We all ask our class to label their experimental graphs clearly. That seems like such an easy-to-follow instruction. But remember, students come into our class with widely varying lab experiences. Some of their previous teachers have probably not cared about whether axes have correct units, let alone labels. Other teachers might have been almost obsessive-compulsive about the format of titles and labels.
Remember that high school students generally view laboratory work as merely a set of steps to be followed, at least at first. They don’t understand why clear communication of results is necessary. After all, they think, the teacher told us exactly what procedure to use, what to graph, and possibly even what our graph should look like. So why wouldn’t she understand our labelless, unitless graph?

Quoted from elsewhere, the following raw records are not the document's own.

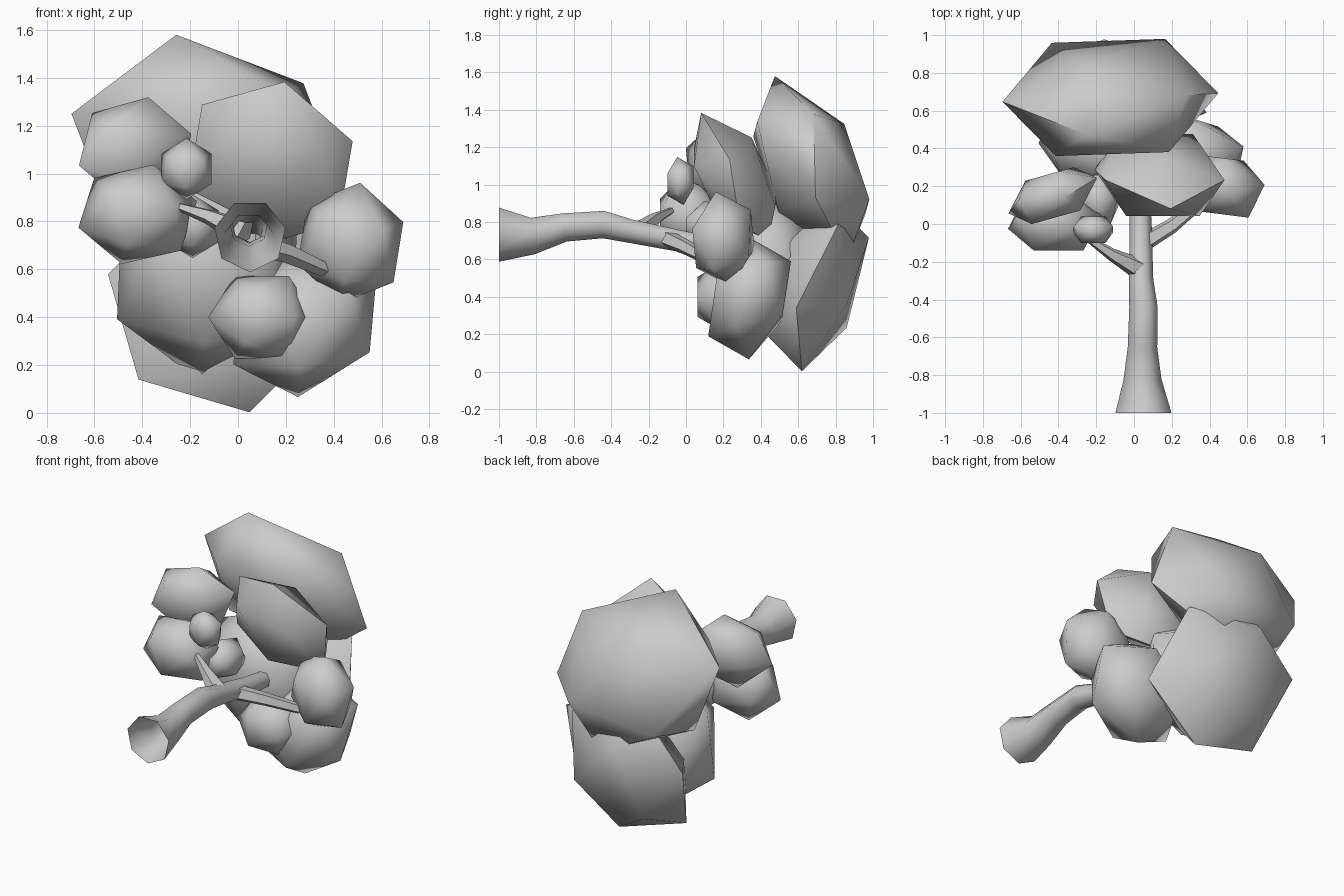
import bpy, bmesh, math
from mathutils import Vector

if "Cube" in bpy.data.objects:
    bpy.data.objects.remove(bpy.data.objects["Cube"])


def finish(name, bm, angle):
    me = bpy.data.meshes.new(name)
    bmesh.ops.recalc_face_normals(bm, faces=bm.faces)
    bm.to_mesh(me)
    bm.free()
    ob = bpy.data.objects.new(name, me)
    bpy.context.collection.objects.link(ob)
    bpy.ops.object.select_all(action='DESELECT')
    bpy.context.view_layer.objects.active = ob
    ob.select_set(True)
    bpy.ops.object.shade_smooth_by_angle(angle=math.radians(angle))
    return ob


def clump(name, centre, right, up, front, roll=0):
    """Icosahedron with a triangle facing front, stretched along three vectors."""
    c, u, v, n = map(Vector, (centre, right, up, front))
    bm = bmesh.new()
    for radius, depth, start in ((.607, .795, 30), (.982, .188, 90),
                                 (.982, -.188, 30), (.607, -.795, 90)):
        for k in range(3):
            a = math.radians(start + 120 * k + roll)
            bm.verts.new(c + radius * (math.cos(a) * u + math.sin(a) * v) + depth * n)
    bmesh.ops.convex_hull(bm, input=bm.verts)
    return finish(name, bm, 60)


def small_clump(name, centre, half, roll=0, yaw=0):
    hx, hy, hz = half
    return clump(name, centre, (hx / .94, yaw, 0), (0, 0, hz / .96), (0, -hy / .8, 0), roll)


def limb(name, path, sides, cap_start=False):
    """Tapered tube through (x, y, z, radius) stations."""
    bm = bmesh.new()
    pts = [Vector(p[:3]) for p in path]
    rings = []
    for i, p in enumerate(pts):
        d = (pts[min(i + 1, len(pts) - 1)] - pts[max(i - 1, 0)]).normalized()
        if i == 0 and not cap_start:
            d = Vector((0, 1, 0))
        side = d.cross(Vector((0, 0, 1))).normalized()
        top = side.cross(d)
        ring = []
        for k in range(sides):
            a = 2 * math.pi * k / sides - math.pi / 2
            ring.append(bm.verts.new(p + path[i][3] * (math.cos(a) * side + math.sin(a) * top)))
        rings.append(ring)
    for r0, r1 in zip(rings, rings[1:]):
        for k in range(sides):
            j = (k + 1) % sides
            bm.faces.new((r0[k], r0[j], r1[j], r1[k]))
    bm.faces.new(rings[-1])
    if cap_start:
        bm.faces.new(rings[0])
    return finish(name, bm, 55)


# Trunk, open at the base, and two side branches
limb("trunk", [(.05, -1, .74, .152), (.045, -.82, .73, .103), (.045, -.65, .775, .08),
               (.05, -.44, .79, .077), (.038, -.3, .755, .066), (.035, 0, .695, .06),
               (.03, .25, .66, .05)], 7)
limb("left_branch", [(.03, -.24, .75, .06), (-.12, -.16, .82, .034), (-.27, -.06, .87, .014)],
     5, True)
limb("right_branch", [(.05, -.1, .71, .05), (.2, -.01, .67, .042), (.36, .12, .60, .032)],
     5, True)

# Large crown clumps
clump("crown_top", (-.125, .67, 1.09), (.57, .02, .075), (-.149, -.136, .485), (.07, -.325, .075))
clump("crown_back", (-.08, .70, .46), (.47, 0, .118), (-.13, .13, .46), (0, -.25, .03))
clump("crown_right", (.135, .26, 1.04), (.37, 0, -.09), (.06, -.14, .35), (0, -.22, 0))
clump("crown_middle", (-.13, .45, .57), (.43, 0, -.05), (.02, -.06, .45), (0, -.28, 0))

clump("leaf_low_right", (.28, .34, .39), (.335, 0, .03), (.03, .05, .33), (0, -.24, 0))

# Smaller leaf clumps: centre, half size, roll, yaw
for name, centre, half, roll, yaw in (
        ("leaf_side", (.47, .20, .71), (.225, .15, .25), -10, -.03),
        ("leaf_bottom", (.10, .21, .40), (.215, .15, .195), -30, 0),
        ("leaf_left_upper", (-.43, .15, 1.10), (.235, .12, .22), -13, .07),
        ("leaf_left_lower", (-.42, .01, .83), (.245, .15, .21), -15, 0),
        ("leaf_left_tip", (-.215, -.03, 1.02), (.115, .07, .125), 0, 0),
        ("leaf_inner", (-.19, .13, .78), (.12, .13, .13), 0, 0)):
    small_clump(name, centre, half, roll, yaw)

Such reasoning is rationale #1 for allowing, encouraging, and requiring some freedom and independence in laboratory exercises. Students must see that they are undertaking an active investigation, not just carrying out a rote process. But I digress. That’s a topic for another post.
I’ve noticed that, no matter how intense my instruction, constructive criticism, red ink, and general nagging, my students’ graphs continue to look like crap… except for folks in the research class. They usually have an epiphany after their first informal presentation to their classmates, who ask pointed questions about the experiment. Suddenly, the presenters see the confusion generated by an unlabeled graph. They look at me sheepishly while I give them the “I-told-you-so-for-two-years” look.
Taking a cue from my research course, I’ve had some success improving graph appearance in first-year courses by clearly elucidating the intended audience for the graph. It’s not good enough that they themselves understand what they mean; it’s not even good enough if they think that I should know what they mean. Their graph should be clear enough that another student at the same level of physics should be able to tell exactly what they did just by reading their graph.
I called this the “Duverney Standard,” named after a popular student who graduated the year before. I expect that Mr. Duverney, despite his ignorance of a particular laboratory activity, should be able to read a graph alone and interpret the experimental results for himself. (Of course, this year the standard will acquire a new name. Perhaps I could sell the naming rights to a graduate for a donation.)
Now, I’m not particularly OCD about graph presentation. After all, Mr. Duverney is known to be a smart gentleman. If a student chooses to use a clear title in lieu of verbose axis labels, fine. If the axis labels are clear, then a title isn’t necessary. The standard is simple and non-negotiable. When axes are labeled merely m (kg) and t (s), I take off significant credit, and simply write “Duverney.” If a student asks about the lost points, I ask whether Mr. Duverney, having looked at the graph, could reasonably reproduce the experiment. That’s usually a sufficient explanation to extract the sheepish “oh” from the student.
Now, Defcon II in the argument would be to scan a copy of the offending graph and send it to Mr. Duverney for comment. There is no doubt in my class’s collective minds that I am willing and able to carry out such a threat. Thus, I’ve never had to actually do so.